While Texas has some of the nation’s toughest restrictions on reproductive health care, it has also drastically cut funding to family planning centers. At the same time the state has increased funding to so-called crisis pregnancy centers (CPC), which has decreased the access women have to reproductive health care in the state. In Rick Perry’s Texas, women are not trusted to make their own reproductive health care decisions.
As the Texas Tribune reported, the Texas Legislature cut $73.6 million from the Department of State Health Services budget for family planning programs. The budget for family planning went from $111.5 million from 2010-11 to $37.9 million for 2012-13. According to the DSHS own reports the funding cuts will cause a reduction of 180,000 client out of 220,000 that receive family planning services. The Legislative Budget Board estimates that the cuts could lead to 20,500 additional births.
Dorothy Reno, Director of Clinics of Planned Parenthood of the Texas Capital Region, explains below in an interview with Thanh Tan of the Texas Tribune what effect the cuts in family planning will have on Texas women. These effects could include women not detecting breast or cervical cancer until the later stages, or not detecting a sexual transmitted disease (STD) until after transmission to a sexual partner or it having an effect on their fertility.
When taken in the context of a legislative session that saw the Texas budget slashed, especially in areas such as health and human services, it is easy to consider the move to cut family planning as part of a general program of austerity. Except that while the legislature was cutting funds to provide low income women in Texas with access to basic reproductive health care, it was increasing funding for ideological driven CPC’s.
According to reporting by the Texas Tribune, the legislature increased the budget of the Alternatives to Abortion program by $300,000. The $8.3 million budget for the program goes to fund Texas Pregnancy Care Network (TPCN), a nonprofit organization that contracts with the Texas Health and Human Services Commission. These funds fund CPC’s, adoption agencies, social service agencies and maternity homes. While the legislature cut funds for women’s reproductive health care, it increased funds for a program that has been a public policy failure.

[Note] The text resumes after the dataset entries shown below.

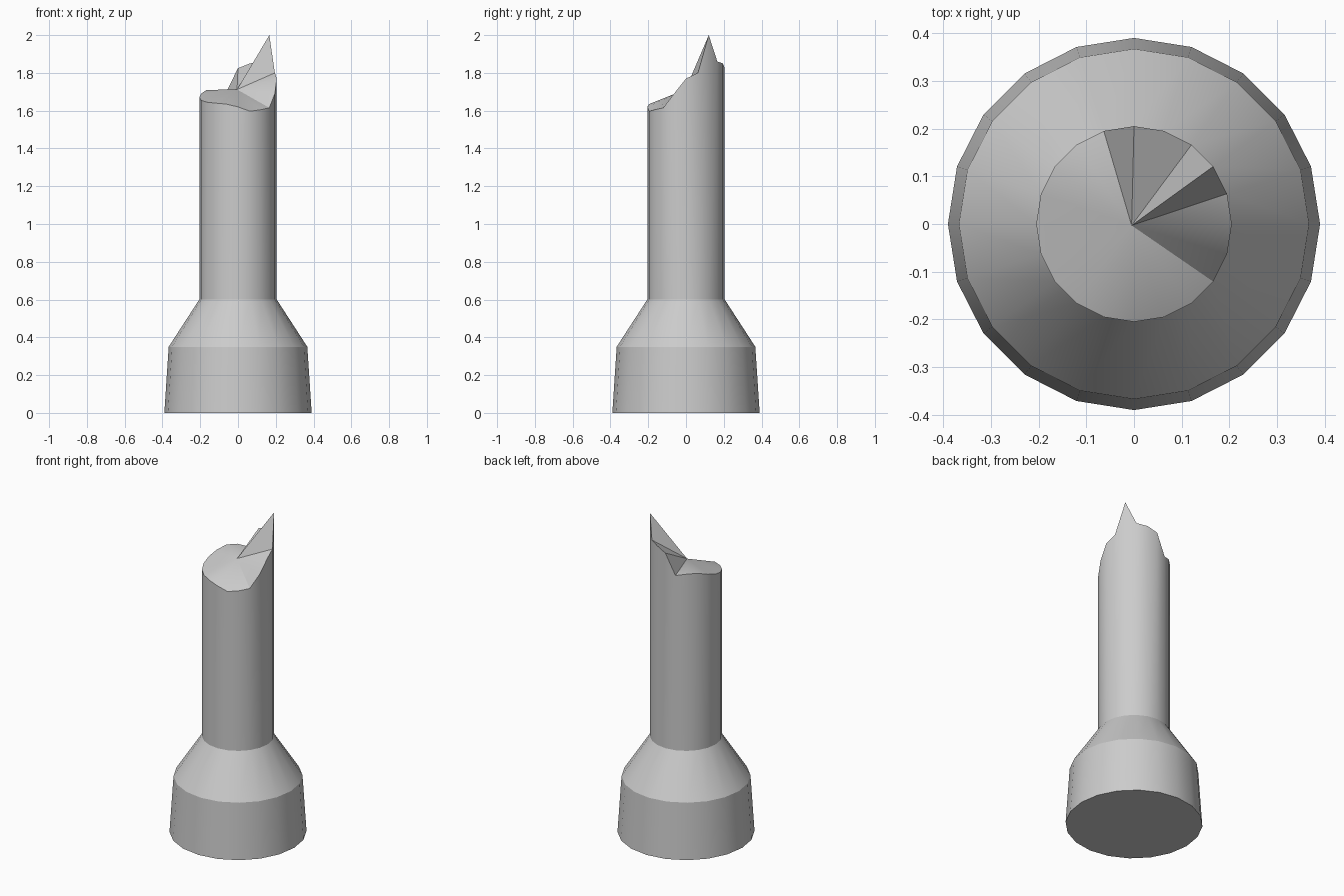
import bpy, bmesh, math
from math import cos, sin, pi

if "Cube" in bpy.data.objects:
    bpy.data.objects.remove(bpy.data.objects["Cube"])

SIDES = 20
SHAFT_R = 0.205
# height of the broken rim at each side, counter-clockwise from +x
RIM = [1.77, 1.80, 2.00, 1.86, 1.85, 1.825, 1.697, 1.71, 1.71, 1.69,
       1.67, 1.655, 1.645, 1.64, 1.635, 1.62, 1.597, 1.605, 1.615, 1.69]

bm = bmesh.new()


def ring(radius, heights):
    return [bm.verts.new((radius * cos(2 * pi * i / SIDES),
                          radius * sin(2 * pi * i / SIDES), h))
            for i, h in enumerate(heights)]


# flared foot, sloped shoulder, shaft and jagged rim
rings = [ring(0.39, [0] * SIDES), ring(0.367, [0.35] * SIDES),
         ring(SHAFT_R, [0.6] * SIDES), ring(SHAFT_R, RIM)]
for low, high in zip(rings, rings[1:]):
    for i in range(SIDES):
        j = (i + 1) % SIDES
        bm.faces.new((low[i], low[j], high[j], high[i]))

# underside
bm.faces.new(rings[0][::-1])

# fractured top fanning out from its centre
centre = bm.verts.new((-0.005, -0.003, 1.712))
top = rings[-1]
for i in range(SIDES):
    bm.faces.new((top[i], top[(i + 1) % SIDES], centre))

mesh = bpy.data.meshes.new("broken_column")
bm.to_mesh(mesh)
bm.free()
column = bpy.data.objects.new("broken_column", mesh)
bpy.context.collection.objects.link(column)

# smooth round the sides, crisp between sections
bpy.context.view_layer.objects.active = column
column.select_set(True)
bpy.ops.object.shade_smooth_by_angle(angle=math.radians(25))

As the Texas Independent reported, the data shows that by any measure the Alternatives to Abortion program has not met its goals and policy objectives. While the state funded family planning programs served approximately 220,000 women annually, the Alternatives to Abortion program only serves 18,000. In 2010, the program fell nearly 20% short of its projected client goal but was rewarded a 60% budget increase in 2009. The program also funnels funds to urban areas while ignoring rural areas that have less access to health care.
Not only are COC’s a policy failure – but they are Constitutional failure as well. Investigative reporting by the Texas Independent shows that CPC’s “routinely blur the line between counseling and religious proselytizing.” This investigation shows that TPCN’s own documents of inspections showed a failure to label and separate “spiritual materials from its education materials.” The investigation also showed that volunteers are told to invoked God when clients want an abortion and to “tell them to trust God, he’s got a bigger plan.”
While conflating religion and medical information, CPC’s has also been found to provide misleading and false information. A federal report commissioned by U.S. Rep. Henry Waxman (D-CA) showed that “federally funded ‘pregnancy resource centers’ are incorrectly telling women that abortion results in an increased risk of breast cancer, infertility and deep psychological trauma.” The report found that 20 of 23 federally funded centers told clients misleading or false information about abortion, including the dubious assertion that there is a link between abortion and breast cancer.
The NARAL Pro-Choice Texas Foundation laid out the failures of the Alternatives to Abortion program in a report earlier this year. “The Alternatives to Abortion program provides no recommended health services, does nothing to reduce the rate of unintended pregnancy (and thus the need for abortion), and uses millions of taxpayer dollars to fund a limited network of controversial, unlicensed, and unregulated social service providers.”
At a time when America is facing the greatest economic downturn since the Great Depression, when poverty rates in Texas are rising, and the uninsured rate in Texas is the highest in the nation, the Republican dominated Texas legislature cut funding for programs proven to helping working women while increasing funding for religious organizations that do nothing for women’s health care.